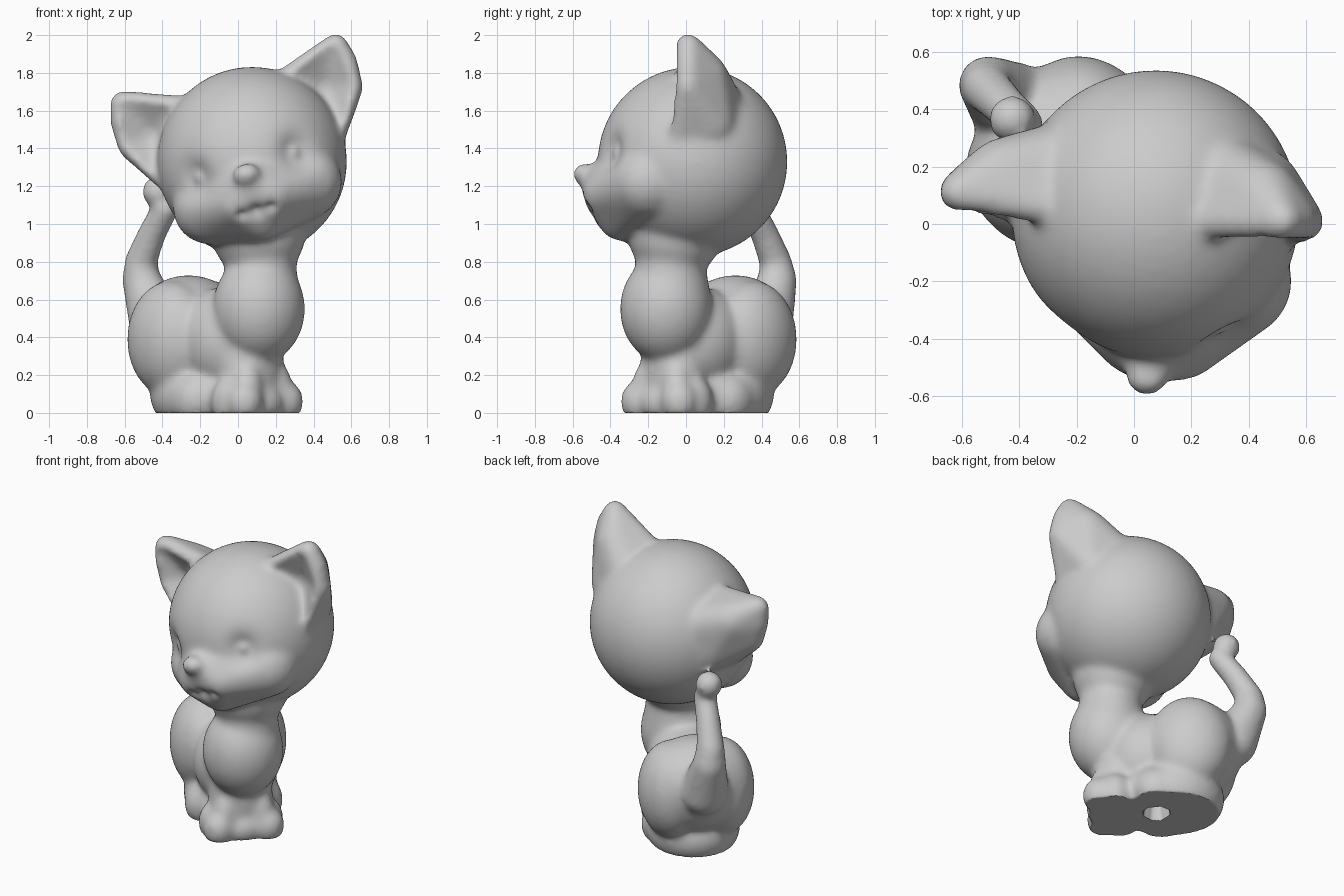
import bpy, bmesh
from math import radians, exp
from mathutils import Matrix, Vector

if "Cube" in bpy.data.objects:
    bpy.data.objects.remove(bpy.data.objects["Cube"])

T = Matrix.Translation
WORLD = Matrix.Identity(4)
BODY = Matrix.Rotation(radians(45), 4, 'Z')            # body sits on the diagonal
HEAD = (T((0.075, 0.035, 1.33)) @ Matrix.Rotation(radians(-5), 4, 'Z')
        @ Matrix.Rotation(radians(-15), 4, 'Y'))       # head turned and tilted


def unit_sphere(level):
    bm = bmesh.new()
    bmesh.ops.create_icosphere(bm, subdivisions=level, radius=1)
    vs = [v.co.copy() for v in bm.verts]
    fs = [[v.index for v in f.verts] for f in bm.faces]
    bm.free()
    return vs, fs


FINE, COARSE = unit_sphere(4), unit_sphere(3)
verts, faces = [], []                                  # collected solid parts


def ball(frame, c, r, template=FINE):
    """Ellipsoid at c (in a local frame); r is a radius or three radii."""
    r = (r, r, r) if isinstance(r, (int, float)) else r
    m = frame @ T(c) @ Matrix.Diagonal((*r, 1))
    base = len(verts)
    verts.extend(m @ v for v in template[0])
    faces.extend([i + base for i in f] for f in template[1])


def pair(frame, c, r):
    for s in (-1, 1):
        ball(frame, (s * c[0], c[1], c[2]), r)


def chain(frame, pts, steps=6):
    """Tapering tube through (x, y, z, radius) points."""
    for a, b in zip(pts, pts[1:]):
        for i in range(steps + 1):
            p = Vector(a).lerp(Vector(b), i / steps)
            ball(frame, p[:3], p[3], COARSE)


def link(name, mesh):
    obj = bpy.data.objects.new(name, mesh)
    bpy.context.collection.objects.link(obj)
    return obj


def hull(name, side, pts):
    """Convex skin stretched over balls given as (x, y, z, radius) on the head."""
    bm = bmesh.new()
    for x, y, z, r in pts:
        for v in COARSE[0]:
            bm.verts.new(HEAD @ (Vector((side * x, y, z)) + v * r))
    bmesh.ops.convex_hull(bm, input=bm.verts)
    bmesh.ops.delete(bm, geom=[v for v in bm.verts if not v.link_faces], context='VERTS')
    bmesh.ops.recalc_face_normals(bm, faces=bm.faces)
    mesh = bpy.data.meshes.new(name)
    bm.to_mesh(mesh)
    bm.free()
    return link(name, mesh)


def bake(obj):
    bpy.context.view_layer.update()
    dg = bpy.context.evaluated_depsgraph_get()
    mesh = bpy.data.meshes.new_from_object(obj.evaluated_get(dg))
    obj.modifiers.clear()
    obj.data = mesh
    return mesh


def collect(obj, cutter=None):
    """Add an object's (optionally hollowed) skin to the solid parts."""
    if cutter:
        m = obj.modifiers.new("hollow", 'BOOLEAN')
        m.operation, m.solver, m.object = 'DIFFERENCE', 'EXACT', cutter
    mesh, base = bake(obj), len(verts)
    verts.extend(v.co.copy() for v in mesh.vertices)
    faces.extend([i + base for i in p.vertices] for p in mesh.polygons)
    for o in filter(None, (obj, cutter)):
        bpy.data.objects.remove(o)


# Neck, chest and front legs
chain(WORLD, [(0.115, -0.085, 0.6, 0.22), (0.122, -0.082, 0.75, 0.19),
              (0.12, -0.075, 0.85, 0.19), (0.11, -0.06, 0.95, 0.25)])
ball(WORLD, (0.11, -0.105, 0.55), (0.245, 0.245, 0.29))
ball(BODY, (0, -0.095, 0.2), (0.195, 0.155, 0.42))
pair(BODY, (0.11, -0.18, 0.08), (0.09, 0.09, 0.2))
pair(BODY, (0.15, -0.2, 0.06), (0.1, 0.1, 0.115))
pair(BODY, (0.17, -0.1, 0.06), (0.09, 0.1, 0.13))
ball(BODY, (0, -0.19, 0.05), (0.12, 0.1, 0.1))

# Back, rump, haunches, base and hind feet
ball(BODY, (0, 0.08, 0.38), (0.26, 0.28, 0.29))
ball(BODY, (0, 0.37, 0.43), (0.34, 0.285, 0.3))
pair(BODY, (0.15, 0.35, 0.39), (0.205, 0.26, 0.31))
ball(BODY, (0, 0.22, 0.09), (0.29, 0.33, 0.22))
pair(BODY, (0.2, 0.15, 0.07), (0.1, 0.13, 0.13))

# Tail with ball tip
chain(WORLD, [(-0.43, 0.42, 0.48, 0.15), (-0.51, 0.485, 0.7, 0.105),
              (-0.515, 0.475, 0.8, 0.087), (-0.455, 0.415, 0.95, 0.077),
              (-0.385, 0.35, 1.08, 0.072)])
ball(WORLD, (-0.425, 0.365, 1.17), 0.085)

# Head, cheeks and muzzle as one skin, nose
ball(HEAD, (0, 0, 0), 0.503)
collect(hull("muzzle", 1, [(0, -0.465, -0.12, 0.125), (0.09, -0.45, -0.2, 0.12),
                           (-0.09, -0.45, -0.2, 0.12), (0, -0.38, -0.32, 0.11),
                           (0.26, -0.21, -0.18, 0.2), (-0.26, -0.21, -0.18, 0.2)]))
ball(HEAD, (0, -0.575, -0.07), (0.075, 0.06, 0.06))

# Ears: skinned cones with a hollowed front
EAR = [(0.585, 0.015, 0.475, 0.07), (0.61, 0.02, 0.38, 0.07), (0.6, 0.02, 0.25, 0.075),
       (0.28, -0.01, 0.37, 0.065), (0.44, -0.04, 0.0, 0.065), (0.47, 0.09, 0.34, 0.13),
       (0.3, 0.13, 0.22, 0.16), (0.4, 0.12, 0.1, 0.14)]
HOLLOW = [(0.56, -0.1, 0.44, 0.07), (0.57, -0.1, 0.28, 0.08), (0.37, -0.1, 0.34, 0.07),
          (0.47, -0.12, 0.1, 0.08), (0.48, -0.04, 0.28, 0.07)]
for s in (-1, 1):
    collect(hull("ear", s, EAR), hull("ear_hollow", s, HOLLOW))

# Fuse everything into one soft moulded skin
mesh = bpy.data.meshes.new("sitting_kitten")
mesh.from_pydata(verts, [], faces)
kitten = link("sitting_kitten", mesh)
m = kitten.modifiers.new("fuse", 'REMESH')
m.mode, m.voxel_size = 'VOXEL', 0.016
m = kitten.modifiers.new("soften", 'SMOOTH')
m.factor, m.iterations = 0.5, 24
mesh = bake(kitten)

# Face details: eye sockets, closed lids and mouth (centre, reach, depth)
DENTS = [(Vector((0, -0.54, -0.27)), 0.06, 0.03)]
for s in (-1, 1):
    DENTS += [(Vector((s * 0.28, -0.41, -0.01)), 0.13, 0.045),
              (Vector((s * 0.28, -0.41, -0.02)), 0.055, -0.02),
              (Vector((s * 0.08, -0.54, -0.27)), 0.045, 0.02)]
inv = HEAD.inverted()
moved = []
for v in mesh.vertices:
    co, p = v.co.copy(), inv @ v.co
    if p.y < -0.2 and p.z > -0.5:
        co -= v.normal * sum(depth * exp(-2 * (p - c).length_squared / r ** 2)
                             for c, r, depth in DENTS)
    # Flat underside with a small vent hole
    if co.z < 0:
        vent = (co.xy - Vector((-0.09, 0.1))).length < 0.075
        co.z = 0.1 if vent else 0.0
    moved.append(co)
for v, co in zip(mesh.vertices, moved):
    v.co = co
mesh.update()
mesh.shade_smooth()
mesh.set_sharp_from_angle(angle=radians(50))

- Exercise description:
Only one stretch of the data above is needed. Restate it word for word, from the line containing "vs = [v.co.copy() for v in bm.verts]" through the line containing "obj.modifiers.clear()", both ends included.

- The completed task:
    vs = [v.co.copy() for v in bm.verts]
    fs = [[v.index for v in f.verts] for f in bm.faces]
    bm.free()
    return vs, fs


FINE, COARSE = unit_sphere(4), unit_sphere(3)
verts, faces = [], []                                  # collected solid parts


def ball(frame, c, r, template=FINE):
    """Ellipsoid at c (in a local frame); r is a radius or three radii."""
    r = (r, r, r) if isinstance(r, (int, float)) else r
    m = frame @ T(c) @ Matrix.Diagonal((*r, 1))
    base = len(verts)
    verts.extend(m @ v for v in template[0])
    faces.extend([i + base for i in f] for f in template[1])


def pair(frame, c, r):
    for s in (-1, 1):
        ball(frame, (s * c[0], c[1], c[2]), r)


def chain(frame, pts, steps=6):
    """Tapering tube through (x, y, z, radius) points."""
    for a, b in zip(pts, pts[1:]):
        for i in range(steps + 1):
            p = Vector(a).lerp(Vector(b), i / steps)
            ball(frame, p[:3], p[3], COARSE)


def link(name, mesh):
    obj = bpy.data.objects.new(name, mesh)
    bpy.context.collection.objects.link(obj)
    return obj


def hull(name, side, pts):
    """Convex skin stretched over balls given as (x, y, z, radius) on the head."""
    bm = bmesh.new()
    for x, y, z, r in pts:
        for v in COARSE[0]:
            bm.verts.new(HEAD @ (Vector((side * x, y, z)) + v * r))
    bmesh.ops.convex_hull(bm, input=bm.verts)
    bmesh.ops.delete(bm, geom=[v for v in bm.verts if not v.link_faces], context='VERTS')
    bmesh.ops.recalc_face_normals(bm, faces=bm.faces)
    mesh = bpy.data.meshes.new(name)
    bm.to_mesh(mesh)
    bm.free()
    return link(name, mesh)


def bake(obj):
    bpy.context.view_layer.update()
    dg = bpy.context.evaluated_depsgraph_get()
    mesh = bpy.data.meshes.new_from_object(obj.evaluated_get(dg))
    obj.modifiers.clear()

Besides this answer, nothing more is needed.